Read: Is Net Neutrality Dead? What The Internet Will Look Like Without Open Internet Rules, Title II

In a written opinion on the decision, Judge Sri Srinivasan said reviewing the decision "would be particularly unwarranted at this point in light of the uncertainty surrounding the fate of the FCC’s order” and questioned why the court should review the validity of a rule “that the agency had already slated for replacement."

The original case, effectively upheld by the D.C. appeals court Monday, upheld the FCC’s decision to reclassify the internet as a public utility as a means of enforcing net neutrality principles, which forbids ISPs from blocking content, throttling or slowing data speeds and offering paid prioritization for certain services.

Two judges offered dissent on the decision not to rehear the case, premised on the belief that the original 2015 order issued by the FCC was unlawful because Congress didn’t grant the authority to reclassify internet providers as common carriers.

"The government must keep its hands off the editorial decisions of Internet service providers," Judge Brett Kavanagh wrote, arguing that the order violates the First Amendment rights of ISPs. Kavanagh said the order would be akin to if the government mandated a bookstore or Amazon "to feature and promote all books in the same manner."

Judge Janice Rogers Brown said the order "shows signs of a government having grown beyond the consent of the governed."

Read: What Is Net Neutrality? How FCC's Title II and Open Internet Rules Came To Be

FCC chairman Ajit Pai acknowledged the decision Monday, saying “it is not surprising” the court did not decide to rehear the case while also calling the decision important as it “makes clear that the FCC has the authority to classify broadband Internet access service as an information service.”

Mike O’Rielly, Pai’s fellow Republican commissioner on the FCC, echoed these sentiments in a statement. “Rehashing old history here makes little sense, except to highlight the questionable degree of deference the court afforded the Commission,” he said.

Interestingly, activist groups who oppose the FCC’s proposal to reverse net neutrality protections also praised the court’s decision not to rehear the challenge.

"Today's decision is a win for consumers,” Lisa Hayes general counsel for the Center for Democracy and Technology, said. “The court agreed that Title II classification is sound, and that the FCC has authority to regulate the marketplace. Net neutrality is essential to a vibrant internet ecosystem, and CDT will continue to defend the open internet in the days and years to come."
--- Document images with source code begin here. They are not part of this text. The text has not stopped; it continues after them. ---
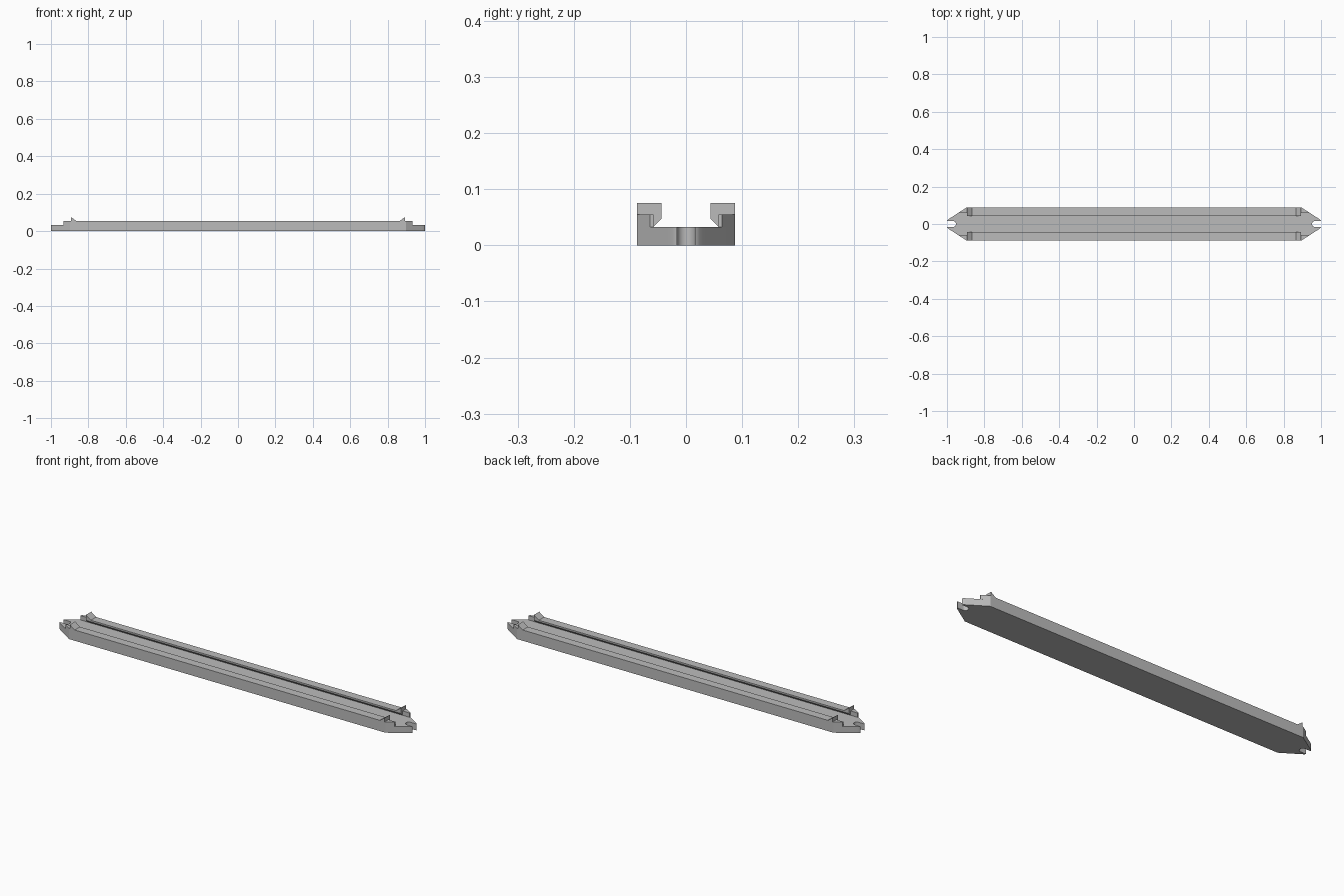
import bpy, bmesh, math
from mathutils import Vector

cube = bpy.data.objects.get("Cube")
if cube:
    bpy.data.objects.remove(cube)

mat = bpy.data.materials.new("plain grey")
mat.use_nodes = True
GREY = (0.5, 0.5, 0.5, 1)
mat.diffuse_color = GREY
mat.node_tree.nodes["Principled BSDF"].inputs["Base Color"].default_value = GREY

HALF_W, FLOOR, TOP, TOOTH_TOP = 0.087, 0.033, 0.055, 0.075
LIP_END, TAPER, STEP = 0.893, 0.897, 0.933
LIP_IN, WALL_IN, SLOT = 0.044, 0.058, 0.016


def prism(name, points, offset):
    """Extrude a closed outline of 3D points along an offset."""
    bm = bmesh.new()
    face = bm.faces.new([bm.verts.new(p) for p in points])
    res = bmesh.ops.extrude_face_region(bm, geom=[face])
    moved = [v for v in res["geom"] if isinstance(v, bmesh.types.BMVert)]
    bmesh.ops.translate(bm, vec=Vector(offset), verts=moved)
    bmesh.ops.recalc_face_normals(bm, faces=bm.faces)
    mesh = bpy.data.meshes.new(name)
    bm.to_mesh(mesh)
    bm.free()
    mesh.materials.append(mat)
    obj = bpy.data.objects.new(name, mesh)
    bpy.context.collection.objects.link(obj)
    return obj


# Base plate: tapered ends with rounded tips and an open round slot
tip = [(TAPER, HALF_W), (0.976, 0.036), (0.985, 0.030),
       (0.993, 0.0245), (0.998, 0.020), (1.0, SLOT)]
arc = [(0.968 - SLOT * math.sin(a), SLOT * math.cos(a))
       for a in (math.pi * i / 16 for i in range(17))]
right_end = tip + arc + [(x, -y) for x, y in reversed(tip)]
outline = right_end + [(-x, -y) for x, y in right_end]
base = prism("base_plate", [(x, y, 0) for x, y in outline], (0, 0, FLOOR))

# Rails with an overhanging, chamfered lip
section = [(HALF_W, FLOOR), (HALF_W, TOP), (LIP_IN, TOP),
           (LIP_IN, 0.047), (WALL_IN, FLOOR)]
for side, s in (("front", -1), ("back", 1)):
    prism(side + "_rail", [(-LIP_END, s * y, z) for y, z in section],
          (2 * LIP_END, 0, 0))
    for end, e in (("left", 1), ("right", -1)):
        # Tapered rail end beyond the lip
        block = [(LIP_END, HALF_W), (TAPER, HALF_W), (STEP, 0.064),
                 (STEP, WALL_IN), (LIP_END, WALL_IN)]
        prism(f"{side}_{end}_rail_end",
              [(e * x, s * y, FLOOR) for x, y in block], (0, 0, TOP - FLOOR))
        # Wedge-shaped stop tooth on top of the rail
        wedge = [(0.865, TOP), (LIP_END, TOOTH_TOP), (LIP_END, TOP)]
        prism(f"{side}_{end}_stop_tooth",
              [(e * x, s * LIP_IN, z) for x, z in wedge],
              (0, s * (HALF_W - LIP_IN), 0))

# Smooth the rounded tips and slots, keeping hard edges sharp
bpy.ops.object.select_all(action="DESELECT")
base.select_set(True)
bpy.context.view_layer.objects.active = base
bpy.ops.object.shade_smooth_by_angle(angle=math.radians(25))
The FCC will hold an initial vote on chairman Pai’s plan to reclassify the internet as an information service on May 18.